How will I, with such crude means available, empart what cannot be comitted to written word? "All of Heaven", they say, "is contained in a dew-drop". Perhaps, then, it can be done.
Where do I begin? Such contrivance can hardly be reconciled with reality outside of human conventions of speech..."begin". But, yes, flowers bloom and storms come and pass. Patterns are made manifest in the sky, as if by means of a calligrapher's brush. The ink? Water, earth, fire, air, mixed indeed, but no container is to be seen anywhere. The paper? Again, none to be known. What we call "paper" is also that composite ink. Self? From where? some would say ink needs paper if there are to be patterns. the ink of a scholar indeed requires paper. But not this ink; not this calligrapher. Even this four-fold division I mentioned is a contrivance. Ah, but wonders never cease, and poems are written ever anew.
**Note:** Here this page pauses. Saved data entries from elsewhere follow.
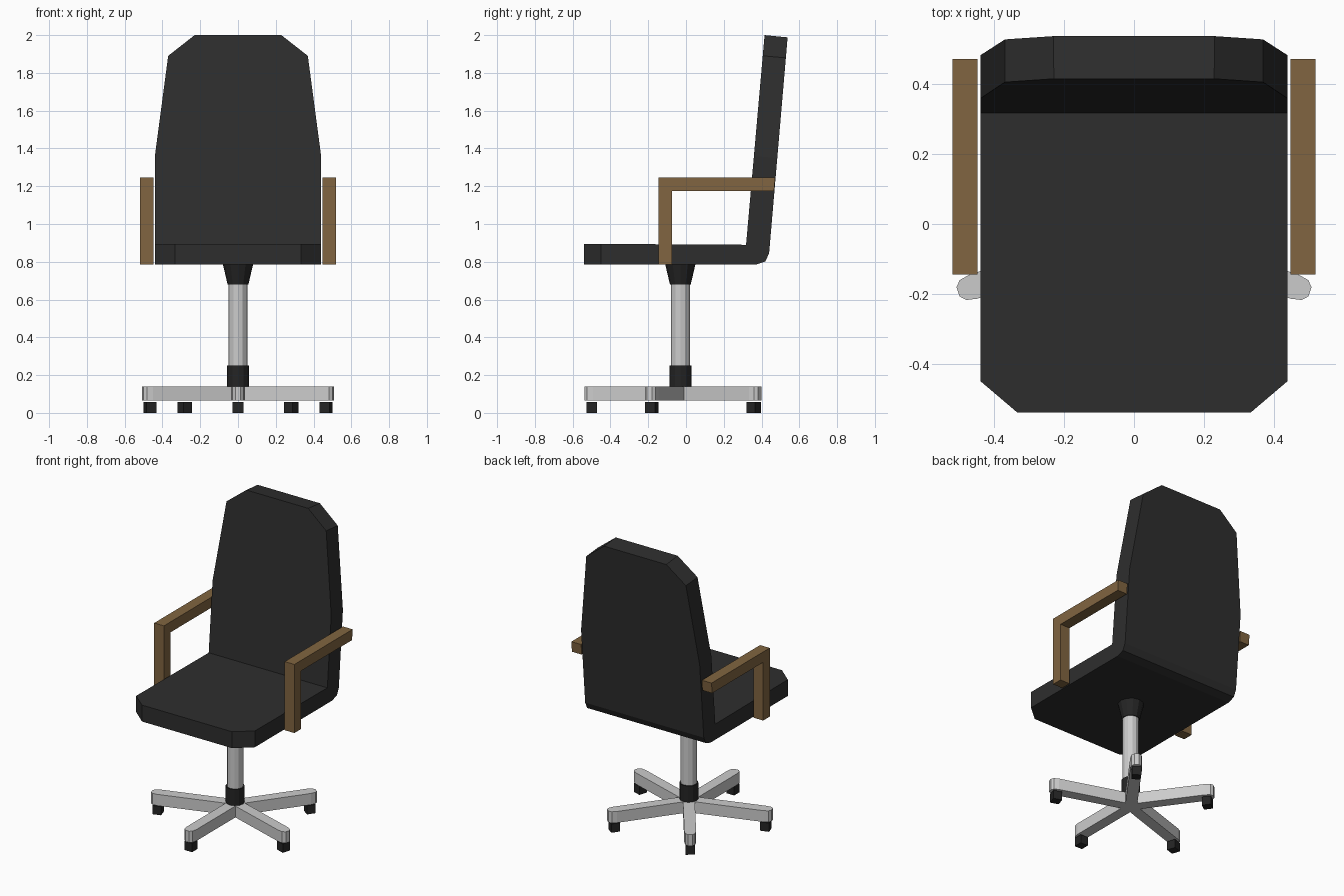
import bpy, bmesh
from math import radians, cos, sin
from mathutils import Matrix, Vector

if "Cube" in bpy.data.objects:
    bpy.data.objects.remove(bpy.data.objects["Cube"])

BASE_Y = -0.03


def material(name, color):
    m = bpy.data.materials.new(name)
    m.diffuse_color = (*color, 1)
    m.use_nodes = True
    m.node_tree.nodes["Principled BSDF"].inputs["Base Color"].default_value = m.diffuse_color
    return m


BLACK = material("black", (0.027, 0.027, 0.027))
DARK = material("dark_plastic", (0.018, 0.018, 0.018))
WOOD = material("wood", (0.22, 0.13, 0.052))


def finish(bm, name, mat=None):
    bmesh.ops.recalc_face_normals(bm, faces=bm.faces[:])
    me = bpy.data.meshes.new(name)
    bm.to_mesh(me)
    bm.free()
    ob = bpy.data.objects.new(name, me)
    bpy.context.collection.objects.link(ob)
    if mat:
        me.materials.append(mat)
    return ob


def prism(points, offset):
    """Extrude a closed outline of 3D points along offset."""
    bm = bmesh.new()
    face = bm.faces.new([bm.verts.new(p) for p in points])
    res = bmesh.ops.extrude_face_region(bm, geom=[face], use_keep_orig=True)
    moved = [v for v in res["geom"] if isinstance(v, bmesh.types.BMVert)]
    bmesh.ops.translate(bm, verts=moved, vec=offset)
    return bm


def cut(bm, co, normal):
    """Slice off everything on the normal side and cap the opening."""
    res = bmesh.ops.bisect_plane(bm, geom=bm.verts[:] + bm.edges[:] + bm.faces[:],
                                 plane_co=co, plane_no=normal, clear_outer=True)
    edges = [e for e in res["geom_cut"] if isinstance(e, bmesh.types.BMEdge)]
    bmesh.ops.edgeloop_fill(bm, edges=edges)


def tube(name, r1, r2, z1, z2, mat=None):
    bm = bmesh.new()
    bmesh.ops.create_cone(bm, cap_ends=True, segments=12, radius1=r1, radius2=r2, depth=z2 - z1,
                          matrix=Matrix.Translation((0, BASE_Y, (z1 + z2) / 2)))
    return finish(bm, name, mat)


# Seat and backrest: one L profile with its corners sliced off
profile = [(-0.54, 0.785), (0.37, 0.785), (0.42, 0.802), (0.44, 0.845),
           (0.538, 1.988), (0.416, 2.0), (0.318, 0.89), (-0.54, 0.895)]
bm = prism([(-0.44, y, z) for y, z in profile], (0.88, 0, 0))
up = Vector((0, 0.098, 1.11)).normalized()
for s in (-1, 1):
    cut(bm, (s * 0.44, -0.45, 0.8), (s * 0.085, -0.1, 0))
    for (x1, z1), (x2, z2) in (((0.44, 1.36), (0.37, 1.89)), ((0.37, 1.89), (0.23, 2.0))):
        point = (s * x1, 0.318 + (z1 - 0.89) * 0.0883, z1)
        cut(bm, point, Vector((s * (z2 - z1), 0, 0)) + up * (x1 - x2))
finish(bm, "seat_and_back", BLACK)

# Armrests
arm = [(-0.145, 0.785), (-0.075, 0.785), (-0.075, 1.175), (0.466, 1.175),
       (0.472, 1.245), (-0.145, 1.245)]
for side, x in (("left", -0.52), ("right", 0.448)):
    finish(prism([(x, y, z) for y, z in arm], (0.072, 0, 0)), side + "_armrest", WOOD)

# Central column
tube("seat_mount", 0.055, 0.08, 0.68, 0.787, DARK)
tube("column", 0.05, 0.05, 0.24, 0.69)
tube("column_collar", 0.058, 0.058, 0.10, 0.25, DARK)

# Five-star base with a caster block under each leg
for i, length in enumerate((0.508, 0.53, 0.52, 0.52, 0.53)):
    turn = Matrix.Translation((0, BASE_Y, 0)) @ Matrix.Rotation(radians(-90 + 72 * i), 4, "Z")
    half = [(0, 0.036), (length - 0.045, 0.036), (length - 0.015, 0.03), (length, 0.014)]
    outline = half + [(r, -w) for r, w in reversed(half)]
    bm = prism([turn @ Vector((r, w, 0.065)) for r, w in outline], (0, 0, 0.076))
    finish(bm, f"base_leg_{i + 1}")
    bm = bmesh.new()
    place = turn @ Matrix.Translation((length - 0.04, 0, 0.029))
    bmesh.ops.create_cube(bm, size=1, matrix=place @ Matrix.Diagonal((0.056, 0.056, 0.058, 1)))
    finish(bm, f"caster_{i + 1}", DARK)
And so, we find ourselves in the midst of these poems, expressing all manner of sentiments: joy, awe, grief and all the wile we see all things written in three-versed stanzas of a short and spark-like nature; that is to say, each moment is one such stanza.
And I thus return to what one may presume to be the "main" thing. "Main"... is anything ever "main" in any story? Conjecture. Convention. What is "main" in a garden, or a house? Shall one rate the earth as "main" and plants "second"? folly. plants "main" and ground "second"? Madness. And from among plants, again, which "main" and which second? And from among doors, windows and walls and floor and ceiling, who, again , can choose?
Ink... all ink; the Ink of mystery... That mystery which is the sectretless Secret; to man alone the game of weaving secrets is dear. Forests have none and they [secrets] are strange things indeed to come across in the heavens. Everything is but a poem waiting to be read; the mere reason that we have not yet read one stanza yet means not that it is "hidden", rather it means it simply is in its suchness and awaits a reader.
All thing pervaded by this ink, by its water, by its flow; and yet its substance is neither seen nor revealed in any separate, "pure" form. It is form, and form is it. Orchids, sparrows, men, women and mountains alike arise from the calligrapher's hand, but there is no pen. Stranger still, this calligrapher is himself a verse, ink spread across a sheet of flowing vapor. The ink flows by patterns never-changing yet ever new; songs are born from its ondulations, tears flow forth from its curves and lines and dots. And so all things are made one and were one and so will they remain--nameless Wonder and sourceless Fount.
In the midst of this arcane yet ever-evident writing, who can hate and who can love? these also are stanzas; know it, and all dispute and trouble will cease.
Leaves fall into the lake,
Circles across the surface,
Ducks are fed bred.
Theere is no greater Mystery than the above.
"Freedom is there for anyone who can dance through life rather than crawl, walk or run."
The human race will begin solving it's problems on the day that it ceases taking itself so seriously.
—Malaclypse the Younger, "Principia Discordia"http://ruanji.wordpress.com/